[Collected data entries]
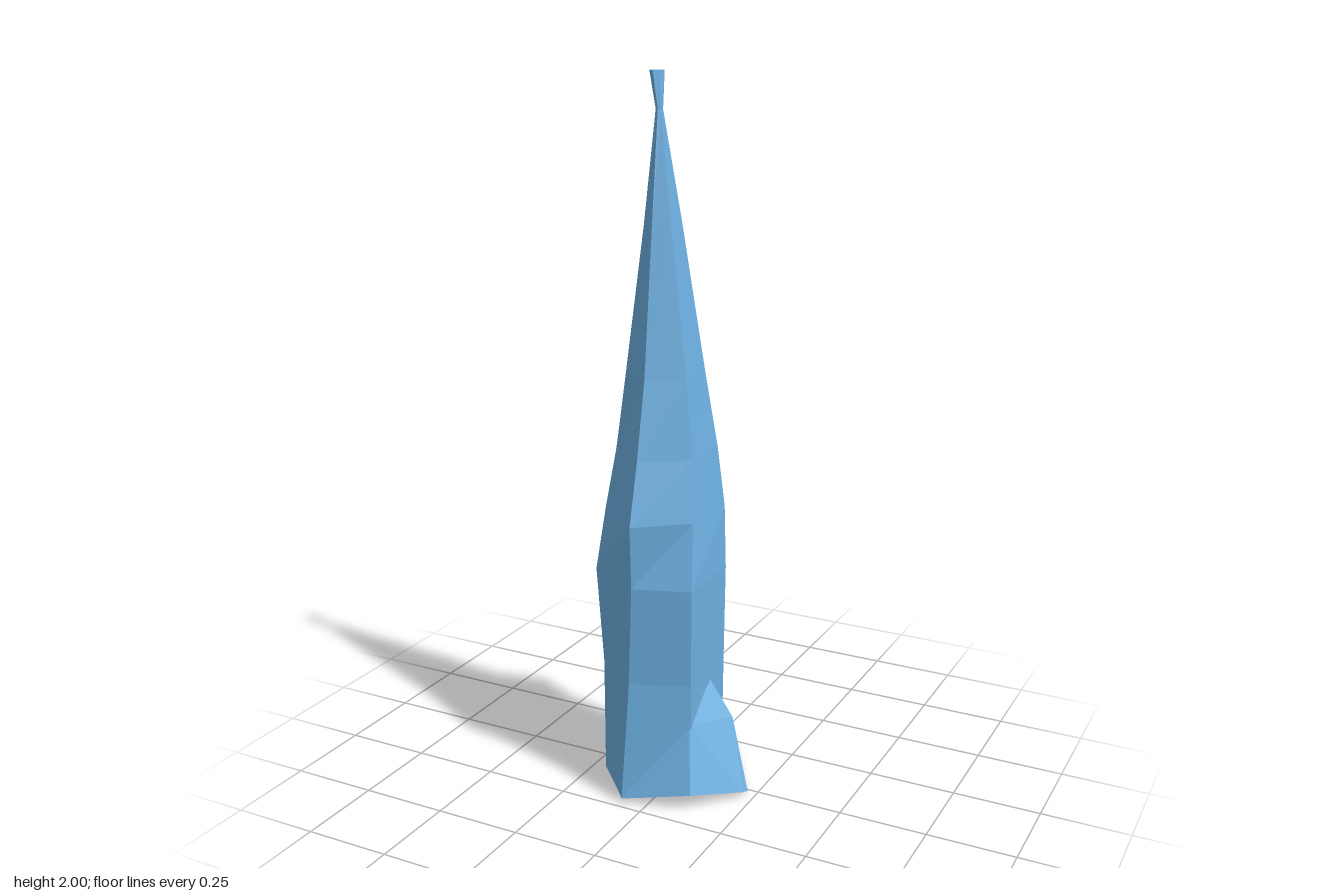
import * as THREE from 'three';
import { ConvexGeometry } from 'three/addons/geometries/ConvexGeometry.js';

// Column cross-sections: height, then x,z corners clockwise from the back left
const RINGS = [
  [0.015, [-.2, -.14, -.03, -.165, .09, -.09, .095, .12, -.07, .228, -.2, .09, -.205, -.08]],
  [0.35, [-.2, -.14, -.03, -.168, .092, -.095, .095, .122, -.064, .19, -.203, .085, -.205, -.09]],
  [0.63, [-.205, -.147, -.03, -.175, .094, -.1, .097, .123, -.062, .175, -.227, .08, -.229, -.1]],
  [0.81, [-.19, -.14, -.03, -.216, .085, -.108, .077, .075, -.06, .185, -.21, .05, -.212, -.09]],
  [0.98, [-.16, -.115, -.06, -.148, .066, -.1, .062, .045, -.062, .137, -.185, .03, -.187, -.06]],
  [1.2, [-.145, -.105, -.07, -.135, .03, -.09, .03, .025, -.065, .085, -.16, .015, -.165, -.055]],
  [1.6, [-.115, -.085, -.08, -.095, -.035, -.08, -.035, -.015, -.08, .01, -.115, -.01, -.122, -.05]],
  [1.9, [-.1, -.063, -.093, -.067, -.083, -.062, -.083, -.05, -.09, -.045, -.098, -.048, -.102, -.056]],
  [2.0, [-.11, -.069, -.095, -.083, -.082, -.07, -.09, -.053, -.1, -.036, -.11, -.045, -.12, -.055]],
];

// Joins the cross-sections into a closed, faceted skin
function loft(rings) {
  const n = rings[0][1].length / 2;
  const positions = [];
  const index = [];
  for (const [y, c] of rings) {
    for (let i = 0; i < n; i++) positions.push(c[2 * i], y, c[2 * i + 1]);
  }
  for (let r = 0; r < rings.length - 1; r++) {
    for (let i = 0; i < n; i++) {
      const a = r * n + i;
      const b = r * n + (i + 1) % n;
      index.push(b, a, a + n, b, a + n, b + n);
    }
  }
  const top = (rings.length - 1) * n;
  for (let i = 1; i < n - 1; i++) {
    index.push(0, i, i + 1, top, top + i + 1, top + i);
  }
  const indexed = new THREE.BufferGeometry();
  indexed.setAttribute('position', new THREE.Float32BufferAttribute(positions, 3));
  indexed.setIndex(index);
  const geometry = indexed.toNonIndexed();
  geometry.computeVertexNormals();
  return geometry;
}

export function createModel() {
  const group = new THREE.Group();
  group.name = 'crystalSpire';
  const ice = new THREE.MeshStandardMaterial({ color: 0x6cafe0 });
  ice.name = 'ice blue';
  ice.flatShading = true;

  // Tall tapering column with a chipped tip
  const column = new THREE.Mesh(loft(RINGS), ice);
  column.name = 'column';
  group.add(column);

  // Sloping lump at the base, leaning against the column
  const footPoints = [
    [-.2, .015, -.135], [.06, 0, -.23], [.228, .01, .025], [.222, .015, .045],
    [.125, .05, .187], [-.07, .012, .228], [-.2, .015, .085],
    [.05, .1, -.21], [.16, .21, -.015], [.095, .32, 0], [.09, .23, .12],
  ].map((p) => new THREE.Vector3(...p));
  const foot = new THREE.Mesh(new ConvexGeometry(footPoints), ice);
  foot.name = 'foot';
  group.add(foot);

  return group;
}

§ **EXERCISE AIM**: Check each line of the records for the string "group" and copy those that have it.

§ **TASK RESULT**:
  const group = new THREE.Group();
  group.name = 'crystalSpire';
  group.add(column);
  group.add(foot);
  return group;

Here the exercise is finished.